Lift force

103-85

The Wright brothers -Wilbur and Orville- finally did it. It was in Kitty Hawk (North Carolina)on December 17, 1903. Their airplane Flyer flew. It did not glide, but, driven by a 19 horsepower engine, it remained in the air under control for 12 seconds and 37 metres at 48 km per hour on average. While it is true that it was initially helped by a catapult, it was Orville, the pilot, who really manned the device, which flew on its own. Two years later, on October 5, 1905, the Wright brothers managed to keep the device flying for 40 minutes and
39 km. From 1908 they did not need a catapult for takeoff.

There had been many previous attempts to fly with a machine heavier than air. All of them failed. Engravings, photos and even early films captured the picture of those monstrosities that tried to emulate birds. Some even had feathered wings. The great success of the Wrights was dissociating lift and impulse. Inventors before them beat the wings of their machines trying to replicate birds. But what holds birds in flight in the air is not the motion of their wings, but aerofoil. In fact, we only need to observe the flight of vultures to notice it.  Flapping does not hold the birds in the air, it only provides impulse. 

Birds and planes remain suspended in the air thanks to the differential that exists between the speed of the air flowing over the top surface of the wing and the speed of the air flowing under it. That is why wings are curved at some point, so that it takes longer running over them than under them. This differential results in a vector that tightens the wing upwards. It is called lift force. The bigger the curvature, the greater the lift force. But also the greater the drag force, of course.

Impulse force is the one that produces motion. This is the task of the engine or, in the case of birds (and to some extent also in the case of helicopters), flapping, which is a form of rowing similar to that of Gondoliers, produces motion. Impulse cannot hold a plane in flight, but it causes the wings to move in the air mass, that is, it triggers lift. The engine makes the plane advance when it is moving slowly (when rolling down the runway) and take  flight when it goes pretty quickly, and the lift force lifts it up (when taking off or flying).

Impulse force is the one that produces motion. This is the task of the engine or, in the case of birds (and to some extent also in the case of helicopters), flapping, which is a form of rowing similar to that of Gondoliers, produces motion. Impulse cannot hold a plane in flight, but it causes the wings to move in the air mass, that is, it triggers lift. The engine makes the plane advance when it is moving slowly (when rolling down the runway) and take  flight when it goes pretty quickly, and the lift force lifts it up (when taking off or flying).

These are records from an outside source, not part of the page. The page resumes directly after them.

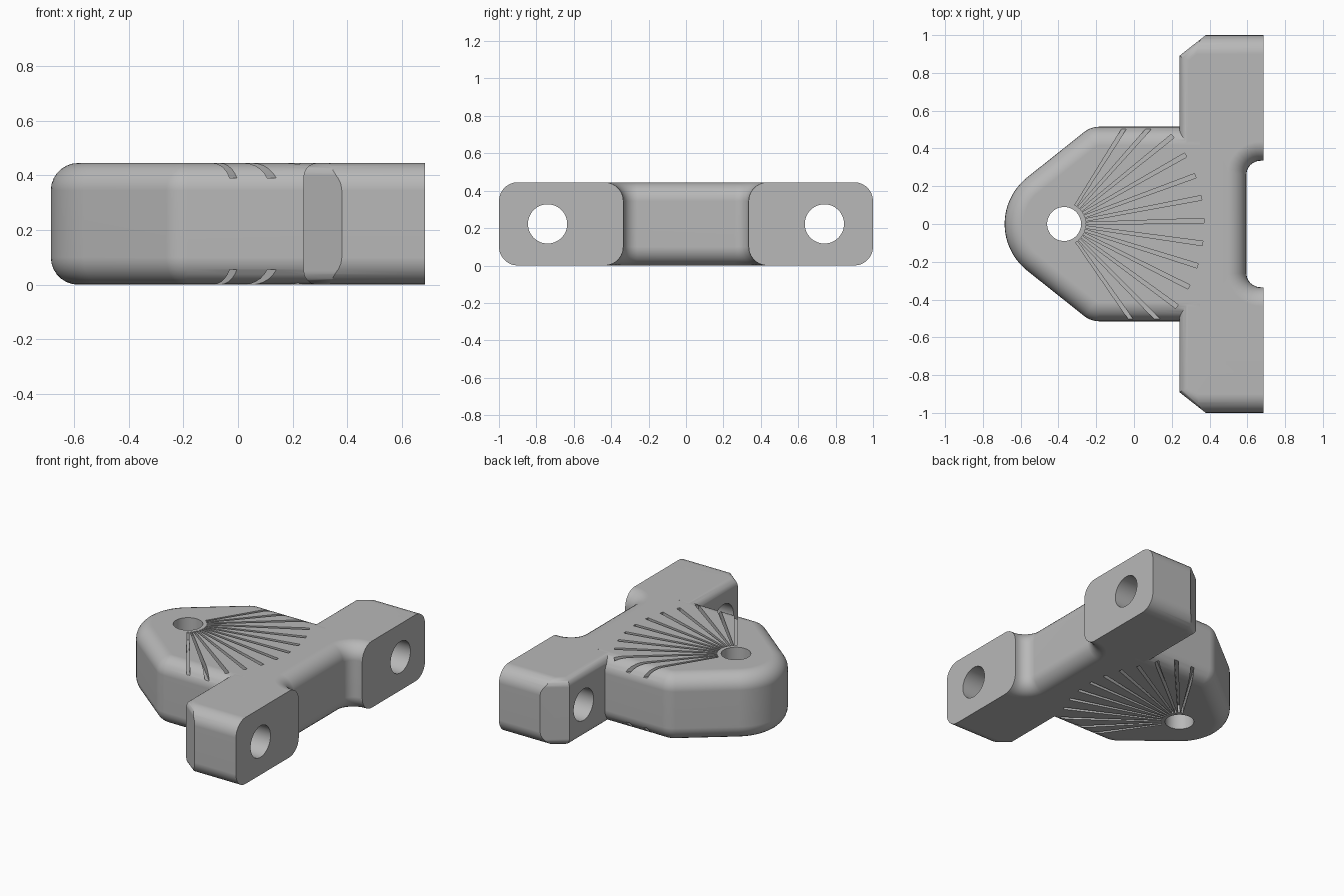
import bpy
import bmesh
from math import sin, cos, radians, pi
from mathutils import Vector

H = 0.445      # thickness of the whole part
ROUND = 0.10   # main edge rounding
PIVOT = (-0.37, 0.0)

cube = bpy.data.objects.get("Cube")
if cube:
    bpy.data.objects.remove(cube, do_unlink=True)

grey = bpy.data.materials.new("plain grey")
grey.use_nodes = True
colour = (0.48, 0.48, 0.48, 1.0)
grey.diffuse_color = colour
grey.node_tree.nodes["Principled BSDF"].inputs["Base Color"].default_value = colour


def arc(centre, radius, start, end, steps):
    """Points on an arc, angles in degrees."""
    out = []
    for i in range(steps + 1):
        a = radians(start + (end - start) * i / steps)
        out.append((centre[0] + radius * cos(a), centre[1] + radius * sin(a)))
    return out


def add_prism(bm, outline, z0, z1):
    face = bm.faces.new([bm.verts.new((x, y, z0)) for x, y in outline])
    res = bmesh.ops.extrude_face_region(bm, geom=[face])
    verts = [g for g in res["geom"] if isinstance(g, bmesh.types.BMVert)]
    bmesh.ops.translate(bm, verts=verts, vec=(0, 0, z1 - z0))


def make_object(name, bm):
    bmesh.ops.recalc_face_normals(bm, faces=bm.faces[:])
    mesh = bpy.data.meshes.new(name)
    bm.to_mesh(mesh)
    bm.free()
    mesh.materials.append(grey)
    obj = bpy.data.objects.new(name, mesh)
    bpy.context.collection.objects.link(obj)
    return obj


def slab(name, outline, rounded, width=ROUND):
    """Extruded outline; rounded(mid, direction) picks the rim edges to round."""
    bm = bmesh.new()
    add_prism(bm, outline, 0, H)
    bmesh.ops.recalc_face_normals(bm, faces=bm.faces[:])
    rim = []
    for e in bm.edges:
        a, b = e.verts[0].co, e.verts[1].co
        if abs(a.z - b.z) < 1e-4 and rounded((a + b) / 2, b - a):
            rim.append(e)
    bmesh.ops.bevel(bm, geom=rim, offset=width, offset_type='OFFSET',
                    segments=7, profile=0.5, affect='EDGES', clamp_overlap=False)
    return make_object(name, bm)


def boolean(target, other, operation):
    mod = target.modifiers.new(operation.lower(), 'BOOLEAN')
    mod.operation = operation
    mod.solver = 'EXACT'
    mod.object = other
    bpy.context.view_layer.objects.active = target
    bpy.ops.object.modifier_apply(modifier=mod.name)
    bpy.data.objects.remove(other, do_unlink=True)


def cylinder(radius, location, rotation=(0, 0, 0)):
    bpy.ops.mesh.primitive_cylinder_add(vertices=48, radius=radius, depth=1.5,
                                        location=location, rotation=rotation)
    obj = bpy.context.object
    obj.hide_render = True
    return obj


# Nose plate: round tip, slanted flanks, straight sides
lean = 128.4
corner = (-0.185, 0.39)
plate_outline = ([(0.45, 0.515)]
                 + arc(corner, 0.125, 90, lean, 5)
                 + arc(PIVOT, 0.315, lean, 360 - lean, 22)
                 + arc((corner[0], -corner[1]), 0.125, 360 - lean, 270, 5)
                 + [(0.45, -0.515)])
body = slab("bracket_body", plate_outline, lambda m, d: m.x < 0.44)

# Bridge between the lugs, with coved inside corners
cove = arc((0.67, 0.26), 0.075, 180, 90, 8)
half = cove + [(0.685, 0.335), (0.685, 0.6), (0.35, 0.6)]
bridge_outline = half + [(x, -y) for x, y in reversed(half)]
bridge = slab("bridge", bridge_outline,
              lambda m, d: m.x > 0.59 and abs(m.y) < 0.336)
boolean(body, bridge, 'UNION')

# Lugs: rounded bars trimmed by a chamfered outline
for s in (1, -1):
    bar = [(0.1, 0.34 * s), (0.685, 0.34 * s), (0.685, s), (0.1, s)]
    lug = slab("lug", bar, lambda m, d: abs(d.y) < 1e-4)
    trim = [(0.24, 0.3), (0.8, 0.3), (0.8, 1.165), (0.59, 1.165), (0.24, 0.89)]
    trimmer = slab("lug_trim", [(x, y * s) for x, y in trim],
                   lambda m, d: m.x < 0.5, 0.05)
    boolean(lug, trimmer, 'INTERSECT')
    boolean(body, lug, 'UNION')

# Pivot hole and lug holes
boolean(body, cylinder(0.09, (PIVOT[0], 0, H / 2)), 'DIFFERENCE')
for s in (1, -1):
    boolean(body, cylinder(0.105, (0.5, 0.74 * s, H / 2), (0, pi / 2, 0)), 'DIFFERENCE')

# Fan of grooves on the top and bottom
bm = bmesh.new()
for k in range(-6, 7):
    a = radians(1.4 + 9.4 * k)
    along, across = Vector((cos(a), sin(a))), Vector((-sin(a), cos(a)))
    start, end = Vector(PIVOT) + along * 0.115, Vector(PIVOT) + along * 0.74
    ray = [start - across * 0.006, end - across * 0.012,
           end + across * 0.012, start + across * 0.006]
    add_prism(bm, ray, H - 0.055, H + 0.1)
    add_prism(bm, ray, -0.1, 0.055)
grooves = make_object("groove_cutter", bm)
grooves.hide_render = True
boolean(body, grooves, 'DIFFERENCE')

# Smooth curved faces, keep edges sharp
bpy.ops.object.select_all(action='DESELECT')
body.select_set(True)
bpy.context.view_layer.objects.active = body
bpy.ops.object.shade_smooth_by_angle(angle=radians(28))
weighted = body.modifiers.new("weighted normals", 'WEIGHTED_NORMAL')
weighted.keep_sharp = True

It is a very interesting case of correlative physical phenomena. Something similar happens with bikes. The gyroscopic effect keeps it standing, but only by pedalling and making it move can we get this gyroscopic effect. So planes and bicycles stand and advance with motion, but not only because of it. Only with engine or pedals can cars run; bicycles also depend on the gyroscopic effect of the wheel (to keep the balance) and aircrafts on the wing’s lift force (to remain airborne). It is not intuitive and we tend to forget it. And we project this misrepresentation on other similar correlative phenomena. Perhaps the clearest case can be found in economy. Without growth (engine) there is no progress, but without a supporting system (a lift force), it collapses. At a hundred km per hour, a bicycle is very stable, but mostly it is very dangerous. Immersed in the post-industrial era, keeping on growing, and more and more intensively, is also nonsense. We need to uncouple lift and impulse because turbulence in speeding weakens the lift force. Therefore we are unsustainable. We have many rigid gas balloons with no rudder and we lack easy-to-handle aircrafts. We need the new Wright brothers of economy. Urgently, I think. 

Ramon Folch. PhD in Biology, socioecologist and president of the ERF (Barcelona).
© Mètode 85, 2015.

 

103-85Il·lustració: Anna Sanchis

«We have many rigid gas balloons with no rudder and we lack easy-to-handle aircrafts. We need the new Wright brothers of economy»

 

© Mètode 2015 - 85. Online only. Living with climate change - Spring 2015

PhD in biology, socioecologist, and President of ERF, Barcelona (Spain).